Action item
Could you repeat, word for word, every line from the one containing "obj = bpy.data.objects.new(name, mesh)" through the final line of the records below, and nothing else?

┄┄┄┄┄┄┄┄┄┄

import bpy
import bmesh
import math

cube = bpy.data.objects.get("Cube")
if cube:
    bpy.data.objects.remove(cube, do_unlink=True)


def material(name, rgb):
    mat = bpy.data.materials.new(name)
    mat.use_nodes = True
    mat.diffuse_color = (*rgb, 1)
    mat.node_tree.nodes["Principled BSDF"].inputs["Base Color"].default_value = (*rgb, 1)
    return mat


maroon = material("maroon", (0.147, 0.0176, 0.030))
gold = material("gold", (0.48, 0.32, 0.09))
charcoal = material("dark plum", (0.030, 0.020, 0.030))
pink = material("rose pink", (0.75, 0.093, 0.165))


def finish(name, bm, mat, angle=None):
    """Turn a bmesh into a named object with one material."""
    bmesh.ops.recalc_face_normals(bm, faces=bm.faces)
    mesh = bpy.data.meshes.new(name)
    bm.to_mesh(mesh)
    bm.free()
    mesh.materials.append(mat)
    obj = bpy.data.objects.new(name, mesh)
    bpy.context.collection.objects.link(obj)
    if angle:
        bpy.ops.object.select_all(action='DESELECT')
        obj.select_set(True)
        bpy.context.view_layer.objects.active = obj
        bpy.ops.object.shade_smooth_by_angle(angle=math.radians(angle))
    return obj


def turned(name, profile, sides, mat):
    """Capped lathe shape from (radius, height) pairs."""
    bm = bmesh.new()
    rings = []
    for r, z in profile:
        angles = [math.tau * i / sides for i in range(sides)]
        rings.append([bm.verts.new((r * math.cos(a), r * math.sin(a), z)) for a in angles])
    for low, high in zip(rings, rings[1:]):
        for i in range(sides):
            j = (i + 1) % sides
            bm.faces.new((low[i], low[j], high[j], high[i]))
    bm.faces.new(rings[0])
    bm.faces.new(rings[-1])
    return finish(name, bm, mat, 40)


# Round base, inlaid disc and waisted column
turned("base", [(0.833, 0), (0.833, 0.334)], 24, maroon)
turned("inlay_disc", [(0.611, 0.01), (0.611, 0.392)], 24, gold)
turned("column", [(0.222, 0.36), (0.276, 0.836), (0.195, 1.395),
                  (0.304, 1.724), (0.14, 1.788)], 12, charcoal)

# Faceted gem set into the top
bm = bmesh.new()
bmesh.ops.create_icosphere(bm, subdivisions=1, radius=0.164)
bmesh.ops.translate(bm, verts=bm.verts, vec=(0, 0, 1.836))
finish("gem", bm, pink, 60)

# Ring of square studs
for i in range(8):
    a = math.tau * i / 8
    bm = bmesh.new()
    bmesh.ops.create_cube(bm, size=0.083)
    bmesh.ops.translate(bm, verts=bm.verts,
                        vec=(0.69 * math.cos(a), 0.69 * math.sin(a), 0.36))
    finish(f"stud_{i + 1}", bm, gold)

┄┄┄┄┄┄┄┄┄┄

Exercise response
    obj = bpy.data.objects.new(name, mesh)
    bpy.context.collection.objects.link(obj)
    if angle:
        bpy.ops.object.select_all(action='DESELECT')
        obj.select_set(True)
        bpy.context.view_layer.objects.active = obj
        bpy.ops.object.shade_smooth_by_angle(angle=math.radians(angle))
    return obj


def turned(name, profile, sides, mat):
    """Capped lathe shape from (radius, height) pairs."""
    bm = bmesh.new()
    rings = []
    for r, z in profile:
        angles = [math.tau * i / sides for i in range(sides)]
        rings.append([bm.verts.new((r * math.cos(a), r * math.sin(a), z)) for a in angles])
    for low, high in zip(rings, rings[1:]):
        for i in range(sides):
            j = (i + 1) % sides
            bm.faces.new((low[i], low[j], high[j], high[i]))
    bm.faces.new(rings[0])
    bm.faces.new(rings[-1])
    return finish(name, bm, mat, 40)


# Round base, inlaid disc and waisted column
turned("base", [(0.833, 0), (0.833, 0.334)], 24, maroon)
turned("inlay_disc", [(0.611, 0.01), (0.611, 0.392)], 24, gold)
turned("column", [(0.222, 0.36), (0.276, 0.836), (0.195, 1.395),
                  (0.304, 1.724), (0.14, 1.788)], 12, charcoal)

# Faceted gem set into the top
bm = bmesh.new()
bmesh.ops.create_icosphere(bm, subdivisions=1, radius=0.164)
bmesh.ops.translate(bm, verts=bm.verts, vec=(0, 0, 1.836))
finish("gem", bm, pink, 60)

# Ring of square studs
for i in range(8):
    a = math.tau * i / 8
    bm = bmesh.new()
    bmesh.ops.create_cube(bm, size=0.083)
    bmesh.ops.translate(bm, verts=bm.verts,
                        vec=(0.69 * math.cos(a), 0.69 * math.sin(a), 0.36))
    finish(f"stud_{i + 1}", bm, gold)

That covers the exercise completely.